Cosi, a new Berlin-based startup operating in the hospitality space with an alternative to boutique hotels and managed short-stay apartments, has picked up €5 million in seed funding pre-launch.
Leading the round are venture capital firms Cherry Ventures and e.ventures, with participation from a number of travel, real estate and hospitality entrepreneurs and experts. They include Nils Regge (founder of HomeToGo and Dreamlines), Gleb Tritus (MD Lufthansa Innovation Hub), Manuel Stotz (founder of Kingsway Capital), Mato Peric (founder of Immo), Andreas Brehmke, Loric Ventures, and Lions Venture.
That’s quite a lineup for a company that won’t launch for another few months, but is no doubt based in part on the track record of Cosi’s founders.
They are Christian Gaiser, the startup’s CEO, who preciously founded Bonial.com, the local shopping platform sold to Axel Springer in 2011; Dimitri Chandogin, who co-founded Doc+, a prominent digital healthcare provider in Russia; and CTO Gerhard Maringer, who has a background in fintech and previously built ForexFix, an FX hedging platform.
“More and more guests prefer to stay in a unique apartment versus a boring hotel, i.e. travelers tend to book their stay at a private host via Airbnb. [However], the experience can be frustrating though due to lack of quality and service: long check-in/check-out times, poor interior design, lack of cleanliness, not enough linen, no service hotline in case of questions, to name a few examples,” Gaiser tells TechCrunch.
“Many guests, therefore, decide not to stay in a unique home for quality reasons. Cosi solves this problem as a full-stack hospitality brand: We control the entire guest journey from end-to-end.”
To offer a “full-stack” hospitality service that hopes to compete with well-run boutique hotels or traditional local managed apartments, Gaiser says the company signs long-term leases with property owners, and then furnishes those apartments itself to “control” the interior design experience. “On top of that, we offer a digital service along the entire guest journey from initial contact to loyalty.

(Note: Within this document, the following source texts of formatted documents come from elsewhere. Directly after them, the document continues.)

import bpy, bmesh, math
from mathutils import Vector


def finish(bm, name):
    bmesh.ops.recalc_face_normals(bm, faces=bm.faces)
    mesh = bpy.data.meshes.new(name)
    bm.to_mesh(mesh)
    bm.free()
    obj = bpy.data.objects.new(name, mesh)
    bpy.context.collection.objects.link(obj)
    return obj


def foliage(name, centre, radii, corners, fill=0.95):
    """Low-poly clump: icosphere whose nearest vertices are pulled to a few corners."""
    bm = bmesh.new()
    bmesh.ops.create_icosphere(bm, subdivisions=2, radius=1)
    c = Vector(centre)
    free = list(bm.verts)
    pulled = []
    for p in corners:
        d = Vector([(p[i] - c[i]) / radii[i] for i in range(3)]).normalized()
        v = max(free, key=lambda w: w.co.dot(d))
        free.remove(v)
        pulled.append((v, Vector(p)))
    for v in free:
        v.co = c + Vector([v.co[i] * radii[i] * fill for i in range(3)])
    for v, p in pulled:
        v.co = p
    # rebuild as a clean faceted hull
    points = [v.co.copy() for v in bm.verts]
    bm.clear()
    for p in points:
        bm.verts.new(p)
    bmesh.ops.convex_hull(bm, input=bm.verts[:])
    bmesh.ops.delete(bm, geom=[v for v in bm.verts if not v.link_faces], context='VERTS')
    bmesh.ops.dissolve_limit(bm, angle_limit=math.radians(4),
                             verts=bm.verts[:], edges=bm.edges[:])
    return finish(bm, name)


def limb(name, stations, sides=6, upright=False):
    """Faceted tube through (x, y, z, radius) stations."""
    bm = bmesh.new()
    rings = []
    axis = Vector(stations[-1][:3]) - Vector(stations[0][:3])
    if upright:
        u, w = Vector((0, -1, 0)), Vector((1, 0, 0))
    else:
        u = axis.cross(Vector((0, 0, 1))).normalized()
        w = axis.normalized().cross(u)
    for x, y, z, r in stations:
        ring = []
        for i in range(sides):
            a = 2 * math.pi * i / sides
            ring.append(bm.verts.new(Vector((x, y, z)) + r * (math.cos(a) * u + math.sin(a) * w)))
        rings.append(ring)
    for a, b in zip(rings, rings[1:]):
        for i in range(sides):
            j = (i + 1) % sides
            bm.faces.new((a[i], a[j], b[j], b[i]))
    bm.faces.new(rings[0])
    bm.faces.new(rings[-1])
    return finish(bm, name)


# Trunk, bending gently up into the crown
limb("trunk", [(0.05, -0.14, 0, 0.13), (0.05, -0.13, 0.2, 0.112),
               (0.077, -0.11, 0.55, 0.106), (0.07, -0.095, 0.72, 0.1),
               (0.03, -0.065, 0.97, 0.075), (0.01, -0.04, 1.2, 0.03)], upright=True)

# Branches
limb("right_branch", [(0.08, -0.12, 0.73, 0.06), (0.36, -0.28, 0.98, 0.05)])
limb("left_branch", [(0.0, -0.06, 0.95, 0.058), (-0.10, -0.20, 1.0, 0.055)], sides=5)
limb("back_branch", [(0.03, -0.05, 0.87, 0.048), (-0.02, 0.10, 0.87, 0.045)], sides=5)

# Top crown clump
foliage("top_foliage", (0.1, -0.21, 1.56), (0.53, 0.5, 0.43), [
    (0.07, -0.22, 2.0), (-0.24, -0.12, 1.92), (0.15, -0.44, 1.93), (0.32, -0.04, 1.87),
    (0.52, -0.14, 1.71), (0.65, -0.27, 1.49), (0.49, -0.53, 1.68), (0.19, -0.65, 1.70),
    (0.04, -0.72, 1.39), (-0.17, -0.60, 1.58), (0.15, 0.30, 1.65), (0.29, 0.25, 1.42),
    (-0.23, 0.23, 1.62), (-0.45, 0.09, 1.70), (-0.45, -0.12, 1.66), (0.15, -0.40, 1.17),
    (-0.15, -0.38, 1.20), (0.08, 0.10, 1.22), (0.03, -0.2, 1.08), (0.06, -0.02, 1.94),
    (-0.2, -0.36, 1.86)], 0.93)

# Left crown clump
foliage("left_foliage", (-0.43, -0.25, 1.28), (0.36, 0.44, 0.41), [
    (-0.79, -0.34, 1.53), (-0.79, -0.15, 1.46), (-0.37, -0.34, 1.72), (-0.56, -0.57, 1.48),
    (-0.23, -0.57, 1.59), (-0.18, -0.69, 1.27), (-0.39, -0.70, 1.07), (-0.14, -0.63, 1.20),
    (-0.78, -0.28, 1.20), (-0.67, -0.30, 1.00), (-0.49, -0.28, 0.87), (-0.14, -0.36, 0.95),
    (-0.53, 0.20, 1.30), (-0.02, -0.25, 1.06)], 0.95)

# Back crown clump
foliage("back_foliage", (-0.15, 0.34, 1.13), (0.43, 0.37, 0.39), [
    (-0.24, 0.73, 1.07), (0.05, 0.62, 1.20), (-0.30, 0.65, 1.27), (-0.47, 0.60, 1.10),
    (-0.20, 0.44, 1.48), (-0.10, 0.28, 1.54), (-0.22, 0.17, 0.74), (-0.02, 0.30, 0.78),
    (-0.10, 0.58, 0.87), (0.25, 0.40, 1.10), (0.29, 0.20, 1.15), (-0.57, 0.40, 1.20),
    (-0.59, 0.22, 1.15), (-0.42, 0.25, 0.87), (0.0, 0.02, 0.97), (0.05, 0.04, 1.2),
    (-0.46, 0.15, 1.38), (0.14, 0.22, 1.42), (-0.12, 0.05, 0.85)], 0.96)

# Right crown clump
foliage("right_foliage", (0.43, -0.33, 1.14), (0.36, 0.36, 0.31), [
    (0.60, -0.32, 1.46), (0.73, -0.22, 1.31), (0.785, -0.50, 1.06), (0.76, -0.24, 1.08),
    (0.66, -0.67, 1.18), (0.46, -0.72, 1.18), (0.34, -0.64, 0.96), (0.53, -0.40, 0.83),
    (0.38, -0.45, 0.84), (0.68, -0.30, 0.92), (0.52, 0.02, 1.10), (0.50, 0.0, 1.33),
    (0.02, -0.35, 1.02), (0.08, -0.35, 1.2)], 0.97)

Finally, we rent out our apartments short-term as a hotel replacement,” he explains.
That requires technology to drive “the entire value chain,” and Gaiser points out that the tech guests experience directly is only the tip of the iceberg. “Running a hospitality business requires a lot of tools in the background for housekeeping, maintenance, yield management, to name a few, that will create an efficiency edge for us,” says the Cosi co-founder.
With regards to target customers, Cosi broadly covers travelers that want the quality assurance of a hotel but appreciate the unique design and “coziness” of a personal home. More specifically, the company has two main target groups in mind: tourists that spend a few days in Berlin to immerse themselves in the local culture and history (“live like a real Berliner”), and business travelers that need to stay several weeks or months and are fed up with the traditional hotel experience.
“Cosi creates a new category, but the closest direct competitors include smaller boutique hotels or traditional local serviced apartment operators for tourists,” says Gaiser. “In a broader sense, we also compete with the big hotel companies like Marriott or Hilton in business travel.”
There are potential U.S. competitors, too, with Sonder and Lyric operating a similar model. “They might also look into Europe,” concedes Gaiser, “[but] it will be challenging for them to comply with local regulations and to establish real estate relationships. It is a very local game.”